This International Day of Women and Girls in Science is an opportunity for all to take a stand for girls and women in science.
Girls continue to face stereotypes and social and cultural restrictions, limiting access to education and funding for research, preventing them from scientific careers and reaching their full potential. Women remain a minority in science research and decision-making. This throws a shadow over all efforts to reach the 2030 Agenda for Sustainable Development and the Paris Agreement on Climate Change – both of which highlight the key roles of gender equality and science.
At the same time, girls and women shoulder the heaviest burdens of poverty and inequality – they stand on the frontlines of climate change, including the disasters resulting from natural hazards. Girls and women in rural and disadvantaged areas are hit hardest.
Meaningful progress must start with the rights and dignity of women, by nurturing their ingenuity and innovation.
his message was sent during the last two Conferences of the Parties of the United Nations Framework Convention on Climate Change (COP 21 and 22). Humanity cannot afford to ignore half of its creative genius.
Girls and women must be empowered at every level, in learning and research, from administration to teaching, across all scientific fields. This goal underpins the Manifesto ‘For Women in Science’ that UNESCO launched last year with the L’Oréal Foundation, to engage Governments and stakeholders in promoting the full participation of girls and women in science. We must inspire girls and young women by offering mentoring opportunities to young women scientists to assist in their career development. We must raise awareness about the work of women scientists by providing equal opportunities for their participation and leadership in a broad spectrum of high-level scientific bodies and events.

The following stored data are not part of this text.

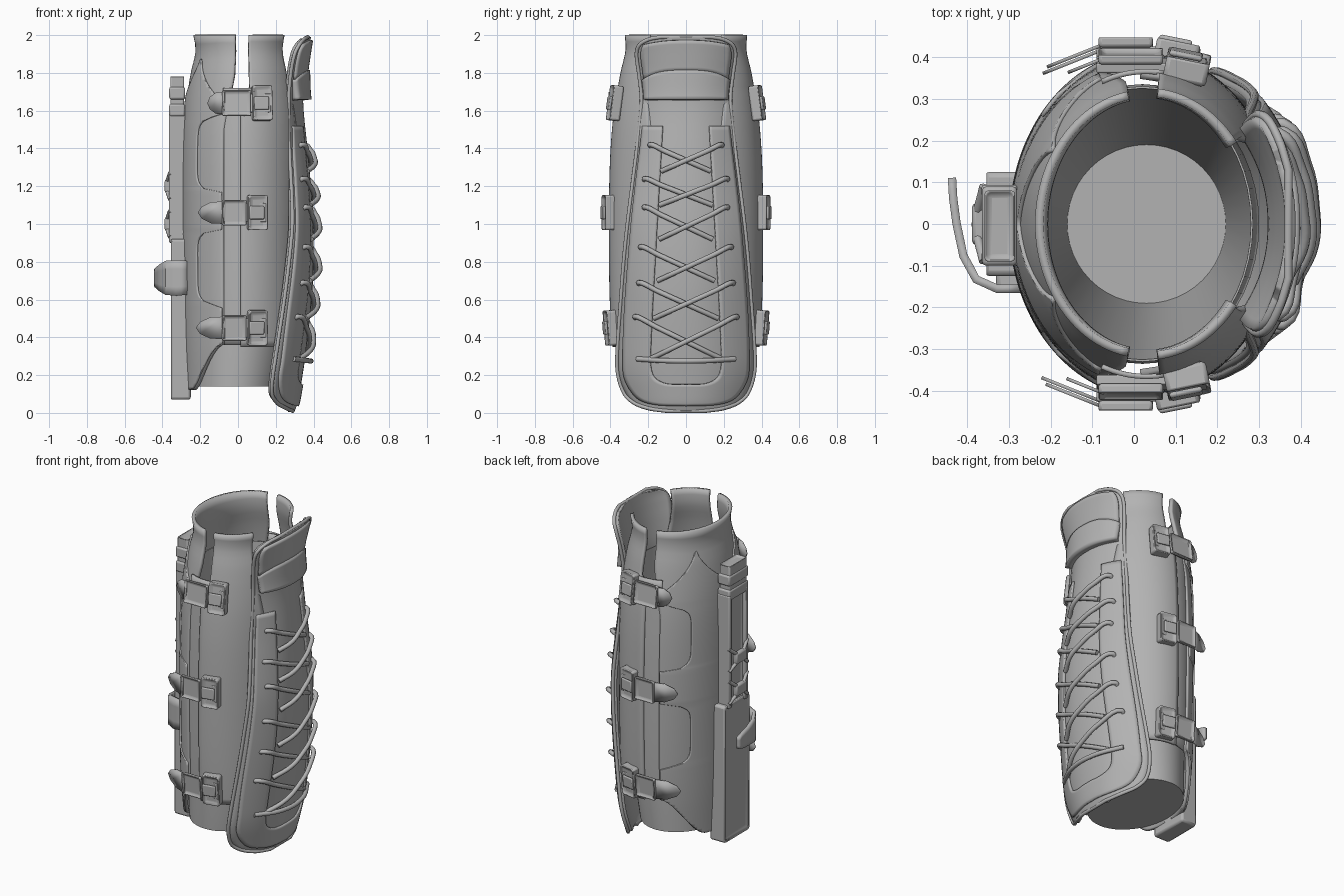
import bpy, bmesh, math
from mathutils import Vector, Matrix

if "Cube" in bpy.data.objects:
    bpy.data.objects.remove(bpy.data.objects["Cube"])

GREY = bpy.data.materials.new("plain_grey")
GREY.use_nodes = True
GREY.diffuse_color = (0.45, 0.45, 0.45, 1)
GREY.node_tree.nodes["Principled BSDF"].inputs["Base Color"].default_value = (0.45, 0.45, 0.45, 1)


def lerp(a, b, t):
    return a + (b - a) * t


def table(rows, z):
    """Smoothly interpolate the columns of a (z, ...) table."""
    z = min(max(z, rows[0][0]), rows[-1][0])
    i = next(k for k in range(len(rows) - 1) if z <= rows[k + 1][0])
    a, b = rows[i], rows[i + 1]
    p, q = rows[max(i - 1, 0)], rows[min(i + 2, len(rows) - 1)]
    h = b[0] - a[0]
    t = (z - a[0]) / h
    out = []
    for k in range(1, len(a)):
        m0 = (b[k] - p[k]) / (b[0] - p[0]) * h
        m1 = (q[k] - a[k]) / (q[0] - a[0]) * h
        d = b[k] - a[k]
        out.append(a[k] + t * (m0 + t * (3 * d - 2 * m0 - m1 + t * (m0 + m1 - 2 * d))))
    return out


def finish(name, bm, thick=0, bevel=0, angle=35):
    me = bpy.data.meshes.new(name)
    bm.to_mesh(me)
    bm.free()
    ob = bpy.data.objects.new(name, me)
    bpy.context.collection.objects.link(ob)
    me.materials.append(GREY)
    if thick:
        m = ob.modifiers.new("thickness", 'SOLIDIFY')
        m.thickness, m.offset = thick, -1
    if bevel:
        m = ob.modifiers.new("soft_edges", 'BEVEL')
        m.width, m.segments = bevel, 2
    bpy.ops.object.select_all(action='DESELECT')
    ob.select_set(True)
    bpy.context.view_layer.objects.active = ob
    bpy.ops.object.shade_smooth_by_angle(angle=math.radians(angle))


def patch(name, f, nu, nv, thick):
    """Grid surface from f(u, v), thickened inwards."""
    bm = bmesh.new()
    g = [[bm.verts.new(f(i / nu, j / nv)) for i in range(nu + 1)] for j in range(nv + 1)]
    for j in range(nv):
        for i in range(nu):
            bm.faces.new((g[j][i], g[j][i + 1], g[j + 1][i + 1], g[j + 1][i]))
    bmesh.ops.remove_doubles(bm, verts=bm.verts, dist=0.0005)
    finish(name, bm, thick)


def box(name, lo, hi, bevel=0.008, inset=0, face=None, turn=0, tilt=0):
    """Bevelled box; the side pointing along face may carry a sunk panel."""
    c, s = (Vector(lo) + Vector(hi)) / 2, Vector(hi) - Vector(lo)
    bm = bmesh.new()
    bmesh.ops.create_cube(bm, size=1, matrix=Matrix.Diagonal((*s, 1)))
    if inset:
        bm.normal_update()
        top = max(bm.faces, key=lambda p: p.normal.dot(Vector(face)))
        bmesh.ops.inset_region(bm, faces=[top], thickness=inset)
        bmesh.ops.translate(bm, verts=top.verts, vec=Vector(face) * -0.016)
    rot = Matrix.Rotation(turn, 4, 'Z') @ Matrix.Rotation(tilt, 4, 'X')
    bmesh.ops.transform(bm, verts=bm.verts, matrix=Matrix.Translation(c) @ rot)
    finish(name, bm, bevel=bevel)


def tube(name, pts, r, closed=False, smooth=True):
    """Round cord along points."""
    cu = bpy.data.curves.new(name, 'CURVE')
    cu.dimensions, cu.bevel_depth, cu.bevel_resolution = '3D', r, 2
    cu.use_fill_caps, cu.resolution_u = True, 5
    sp = cu.splines.new('BEZIER' if smooth else 'POLY')
    ps = sp.bezier_points if smooth else sp.points
    ps.add(len(pts) - 1)
    for p, q in zip(ps, pts):
        p.co = q if smooth else (*q, 1)
        if smooth:
            p.handle_left_type = p.handle_right_type = 'AUTO'
    sp.use_cyclic_u = closed
    ob = bpy.data.objects.new(name, cu)
    bpy.context.collection.objects.link(ob)
    cu.materials.append(GREY)


# Leg surface: height, x radius, y radius
LEG = [(0.1, .30, .35), (0.35, .31, .385), (0.6, .315, .40), (1.0, .32, .405), (1.3, .32, .40),
       (1.5, .315, .388), (1.65, .303, .37), (1.8, .28, .345), (1.92, .254, .318), (2.0, .267, .322)]


def leg(deg, z, off=0):
    rx, ry = table(LEG, z)
    a = math.radians(deg)
    return Vector((.03 + (rx + off) * math.cos(a), (ry + off) * math.sin(a), z))


def back_bottom(deg):
    d = min(abs(deg - 110), abs(250 - deg))
    t = min(1, max(0, d / 45))
    return lerp(.36, .12, t * t * (3 - 2 * t))


# Back shell
def back_shell(u, v):
    z = lerp(.36, 2.0, v)
    start = lerp(110, 100, min(1, max(0, (z - 1.5) / .3)))
    deg = lerp(start, 360 - start, u)
    return leg(deg, lerp(back_bottom(deg), 2.0, v))


patch("back_shell", back_shell, 48, 40, .02)


# Raised back layer with side cut-outs and twin peaks
def back_layer(u, v):
    z = lerp(.12, 1.9, v)
    edge = 111
    for mid in (.77, 1.37):
        k = 1 - (abs(z - mid) / .2) ** 6
        if k > 0:
            edge = 111 + 29 * k ** .5
    deg = lerp(edge, 360 - edge, u)
    d = min(abs(deg - 147), abs(deg - 213))
    top = 1.9 - .24 * min(1, d / 33) ** .6
    return leg(deg, min(max(z, back_bottom(deg) + .005), top), .009)


patch("back_layer", back_layer, 60, 90, .012)

# Front side shells and side strips
for side, word in ((1, "left"), (-1, "right")):
    def front_shell(u, v):
        z = lerp(.35, 2.0, v)
        a = 84 if z > 1.72 else 93
        b = lerp(28, 37, min(1, max(0, (z - 1.5) / .3)))
        lo, hi = sorted((side * a, side * b))
        return leg(lerp(lo, hi, u), z, .004)

    def strip(u, v):
        lo, hi = sorted((side * 82, side * 111))
        return leg(lerp(lo, hi, u), lerp(.36, 1.72, v), lerp(-.01, .012, v ** 12))

    patch(word + "_front_shell", front_shell, 16, 48, .02)
    patch(word + "_side_strip", strip, 10, 30, .012)

# Closed inner liner: outer wall up to the rim, then a funnel to the floor
bm = bmesh.new()
rings = []
for z, cx, rx, ry in ((.14, -.01, .24, .315), (.4, .01, .265, .33), (1.0, .02, .28, .335),
                      (1.68, .02, .265, .33), (1.68, .02, .26, .325), (.16, .03, .19, .19)):
    rings.append([bm.verts.new((cx + rx * math.cos(k * math.pi / 24), ry * math.sin(k * math.pi / 24), z))
                  for k in range(48)])
for a, b in zip(rings, rings[1:]):
    for k in range(48):
        n = (k + 1) % 48
        bm.faces.new((a[k], a[n], b[n], b[k]))
bm.faces.new(rings[0][::-1])
bm.faces.new(rings[-1])
finish("inner_liner", bm)

# Shin plate: height, centre x, edge x, half width
PLATE = [(.01, .30, .29, .10), (.022, .305, .26, .19), (.05, .315, .21, .27), (.1, .325, .18, .325),
         (.2, .342, .185, .36), (.3, .357, .20, .365), (.6, .39, .245, .345), (.8, .40, .27, .33),
         (1.0, .398, .288, .31), (1.2, .386, .283, .285), (1.4, .368, .272, .26), (1.65, .345, .268, .235),
         (1.8, .358, .28, .25), (1.9, .372, .30, .262), (1.95, .38, .325, .245), (1.98, .385, .352, .19),
         (1.99, .387, .37, .13)]


def shin(s, z, off=0):
    xc, xe, w = table(PLATE, z)
    return Vector((xc - (xc - xe) * abs(s) ** 2.2 + off, s * w, z))


def shin_y(y, z, off=0):
    return shin(y / table(PLATE, z)[2], z, off)


def plate_z(v):
    n = len(PLATE) - 1
    i = min(int(v * n), n - 1)
    return lerp(PLATE[i][0], PLATE[i + 1][0], v * n - i)


patch("shin_plate", lambda u, v: shin(2 * u - 1, plate_z(v)), 24, 64, .025)
edge = [plate_z(k / 64) for k in range(65)]
tube("plate_rim", [shin(-1, z) for z in edge] + [shin(1, z) for z in edge[::-1]], .0105, True, False)

# Raised U-shaped lacing flap: share of length, inner y z, outer y z
FLAP = [(0, 0, .15, 0, .035), (.1, .11, .155, .18, .045), (.17, .175, .195, .275, .09),
        (.25, .19, .3, .335, .22), (.6, .16, .9, .302, .9), (1, .125, 1.52, .232, 1.52)]


def flap(u, v):
    t = 2 * u - 1
    yi, zi, yo, zo = table(FLAP, abs(t))
    return shin_y(math.copysign(lerp(yo, yi, v), t), lerp(zo, zi, v), .012)


patch("lacing_flap", flap, 120, 8, .014)


# Knee hood and upper knee panel
def hood(u, v):
    s = 1.92 * u - .96
    z = lerp(1.66, 1.815 - .06 * abs(s) ** 3, v)
    return shin(s, z, lerp(.045, .022, v))


def knee_panel(u, v):
    s = 1.84 * u - .92
    return shin(s, lerp(1.81 - .06 * abs(s) ** 3, 1.972 - .03 * abs(s) ** 3, v), .014)


patch("knee_hood", hood, 20, 8, .04)
patch("knee_panel", knee_panel, 20, 8, .016)

# Crossed laces
LACES = [(1.42, .19, 1.28, .13), (1.24, .22, 1.10, .14), (1.09, .22, .92, .14),
         (.88, .24, .70, .15), (.69, .25, .50, .17), (.51, .27, .28, .20)]
for n, (z0, y0, z1, y1) in enumerate(LACES):
    for side in (1, -1):
        lift = .022 + .011 * side
        pts = [shin_y(side * y0 * .97, z0 - .012, -.005), shin_y(side * y0, z0, .02)]
        pts += [shin_y(side * lerp(y0, -y1, t), lerp(z0, z1, t), lift) for t in (.25, .5, .75)]
        pts += [shin_y(-side * y1, z1, .008)]
        tube("lace_%d_%s" % (n + 1, "left" if side > 0 else "right"), pts, .0135)
tube("bottom_lace", [shin_y(y, .27 + abs(y) * .06, .03 if abs(y) < .2 else .014)
                     for y in (-.26, -.24, -.1, .1, .24, .26)], .0135)

# Side straps: band, slide loop, buckle, pin and loose pointed tip
for name, z, x0, tip, lean in (("upper", 1.64, .075, -.16, .13), ("middle", 1.06, .05, -.21, 0),
                               ("lower", .45, .05, -.22, -.08)):
    base = table(LEG, z)[1] + .006
    for side in (1, -1):
        tag = "%s_%s_" % (name, "left" if side > 0 else "right")

        def part(label, xa, xb, ya, yb, h, bevel=.008, inset=0, turn=0):
            ys = sorted((side * (base + ya), side * (base + yb)))
            box(tag + label, (xa, ys[0], z - h), (xb, ys[1], z + h), bevel, inset,
                (0, side, 0), turn, side * lean)

        part("strap", -.09, x0 + .1, -.01, .014, .05, .004)
        part("slide_loop", -.085, x0 - .005, .012, .04, .068, .008, .018)
        part("buckle", x0, x0 + .105, -.03, .032, .093, .014, .02, -side * .2)
        part("buckle_pin", x0 + .01, x0 + .09, .022, .036, .035, .006, 0, -side * .2)
        bm = bmesh.new()
        outline = [(-.07, -.06), (lerp(-.07, tip, .5), -.056), (lerp(-.07, tip, .85), -.032), (tip, 0),
                   (lerp(-.07, tip, .85), .032), (lerp(-.07, tip, .5), .056), (-.07, .06)]
        bm.faces.new([bm.verts.new((x, side * (base + .025 + (x + .07) * .4), z + h)) for x, h in outline])
        finish(tag + "strap_tip", bm, thick=.008)

# Rear sheath: lower pocket, rails, cap bands and ties
BACK = (-1, 0, 0)
box("sheath_pocket", (-.36, -.125, .07), (-.25, .125, .92), .02, .03, BACK)
box("sheath_bar", (-.352, -.075, .9), (-.27, .075, 1.62), .01, .02, BACK)
for side, word in ((1, "left"), (-1, "right")):
    box(word + "_sheath_rail", (-.365, side * .08 - .014, .9), (-.28, side * .08 + .014, 1.6), .006)
box("sheath_cap", (-.358, -.09, 1.57), (-.285, .08, 1.785), .008, .014, (0, 0, 1))
for n, z in enumerate((1.6, 1.69)):
    box("cap_band_%d" % (n + 1), (-.364, -.1, z - .03), (-.28, .09, z + .035), .01)
for n, z in enumerate((1.0, 1.2)):
    for side in (1, -1):
        tube("sheath_tie_%d_%s" % (n + 1, "left" if side > 0 else "right"),
             [(-.36, -.09, z - .07 * side), (-.378, 0, z), (-.36, .09, z + .07 * side)], .011)
    box("tie_knot_%d" % (n + 1), (-.388, -.05, z - .035), (-.355, .05, z + .035), .01)

# Curved hook strap around the pocket
HOOK = [(-.27, -.165, .09), (-.33, -.165, .095), (-.385, -.14, .09), (-.418, -.08, .07),
        (-.435, 0, .055), (-.443, .06, .048), (-.446, .11, .035)]


def hook(u, v):
    i = min(int(u * 6), 5)
    x, y, h = (lerp(a, b, u * 6 - i) for a, b in zip(HOOK[i], HOOK[i + 1]))
    return (x, y, .715 + (1 - 2 * v) * h)


patch("hook_strap", hook, 12, 4, .02)
box("hook_mount", (-.33, -.165, .64), (-.26, -.09, .79), .012)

The world needs science and science needs women. We invite everyone to sign this Manifesto.Together, we can make a difference.